_What you will do:_
Filter these records by the string "rings", copying each line that holds it.

(Collection entries)
•••

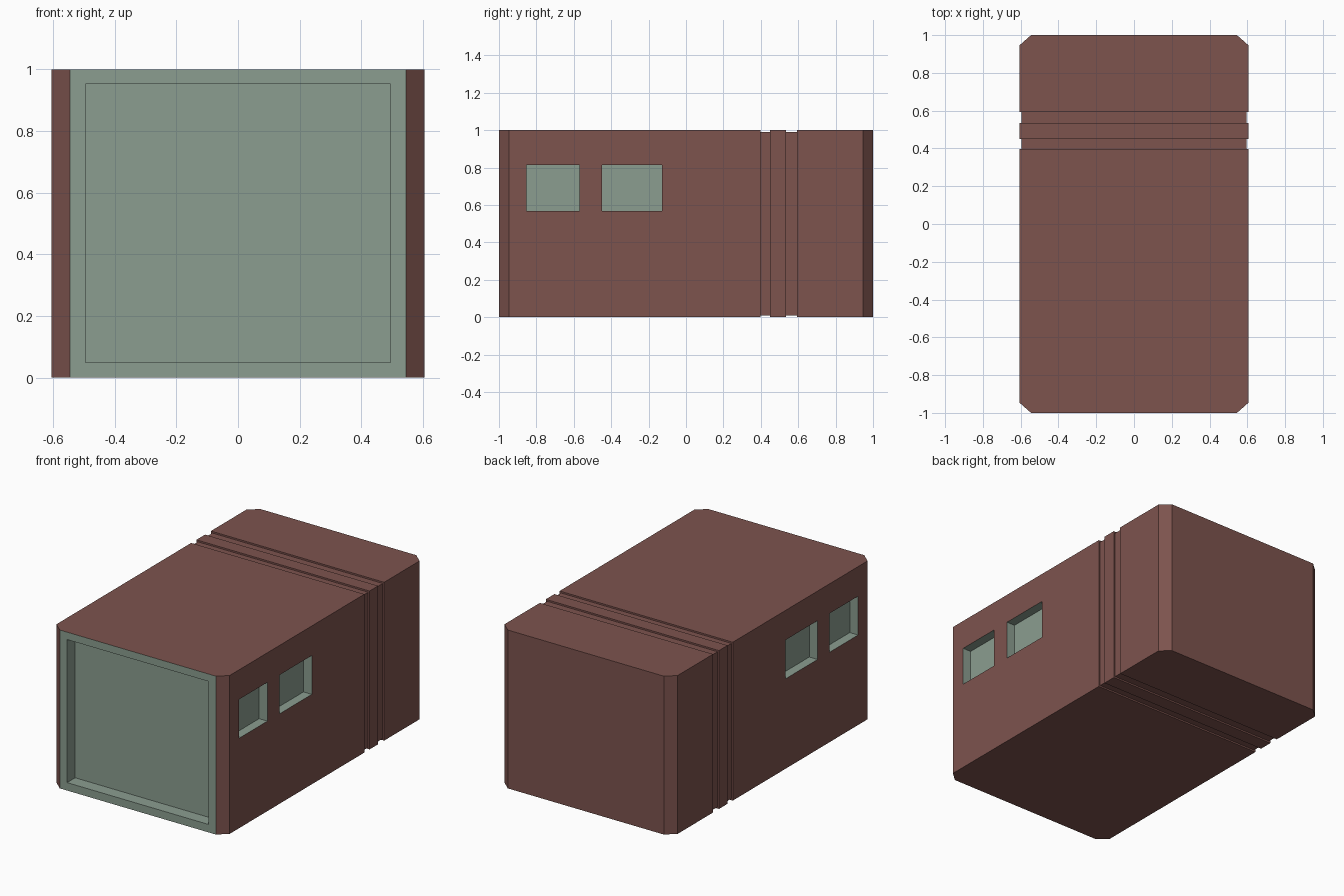
import bpy, bmesh

if "Cube" in bpy.data.objects:
    bpy.data.objects.remove(bpy.data.objects["Cube"])


def make_material(name, rgb):
    m = bpy.data.materials.new(name)
    m.diffuse_color = (*rgb, 1)
    m.use_nodes = True
    m.node_tree.nodes["Principled BSDF"].inputs["Base Color"].default_value = m.diffuse_color
    return m


brown = make_material("reddish brown", (0.205, 0.087, 0.076))
green = make_material("grey green", (0.258, 0.337, 0.279))


def make_object(name, bm):
    mesh = bpy.data.meshes.new(name)
    bmesh.ops.recalc_face_normals(bm, faces=bm.faces)
    bm.to_mesh(mesh)
    bm.free()
    mesh.materials.append(brown)
    mesh.materials.append(green)
    obj = bpy.data.objects.new(name, mesh)
    bpy.context.collection.objects.link(obj)
    return obj


def add_box(bm, x0, x1, y0, y1, z0, z1):
    verts = bmesh.ops.create_cube(bm, size=1)["verts"]
    for v in verts:
        v.co.x = x1 if v.co.x > 0 else x0
        v.co.y = y1 if v.co.y > 0 else y0
        v.co.z = z1 if v.co.z > 0 else z0


# Body: rectangular sections along y (y, half width, inset of top and bottom)
W, G = 0.605, 0.01
sections = [(-1, 0.545, 0), (-0.947, W, 0)]
for y0, y1 in ((0.397, 0.449), (0.535, 0.594)):  # two grooves round the body
    sections += [(y0, W, 0), (y0, W - G, G), (y1, W - G, G), (y1, W, 0)]
sections += [(0.947, W, 0), (1, 0.545, 0)]

bm = bmesh.new()
rings = [[bm.verts.new(c) for c in ((-w, y, g), (w, y, g), (w, y, 1 - g), (-w, y, 1 - g))]
         for y, w, g in sections]
for a, b in zip(rings, rings[1:]):
    for i in range(4):
        j = (i + 1) % 4
        bm.faces.new((a[i], a[j], b[j], b[i]))
front = bm.faces.new(rings[0])
front.material_index = 1  # green front frame
bm.faces.new(rings[-1])
body = make_object("body", bm)

# Recesses: front panel and two windows on each side
bm = bmesh.new()
add_box(bm, -0.494, 0.494, -1.1, -0.92, 0.05, 0.953)
for y0, y1 in ((-0.853, -0.57), (-0.449, -0.128)):
    for s in (-1, 1):
        xs = sorted((s * (W - 0.058), s * (W + 0.1)))
        add_box(bm, *xs, y0, y1, 0.568, 0.813)
for f in bm.faces:
    f.material_index = 1
cutter = make_object("recess_cutter", bm)
cutter.hide_render = True

mod = body.modifiers.new("recesses", "BOOLEAN")
mod.operation = "DIFFERENCE"
mod.solver = "EXACT"
mod.object = cutter
bpy.context.view_layer.objects.active = body
body.select_set(True)
bpy.ops.object.modifier_apply(modifier=mod.name)
bpy.data.objects.remove(cutter)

•••

_Solution to this exercise:_
rings = [[bm.verts.new(c) for c in ((-w, y, g), (w, y, g), (w, y, 1 - g), (-w, y, 1 - g))]
for a, b in zip(rings, rings[1:]):
front = bm.faces.new(rings[0])
bm.faces.new(rings[-1])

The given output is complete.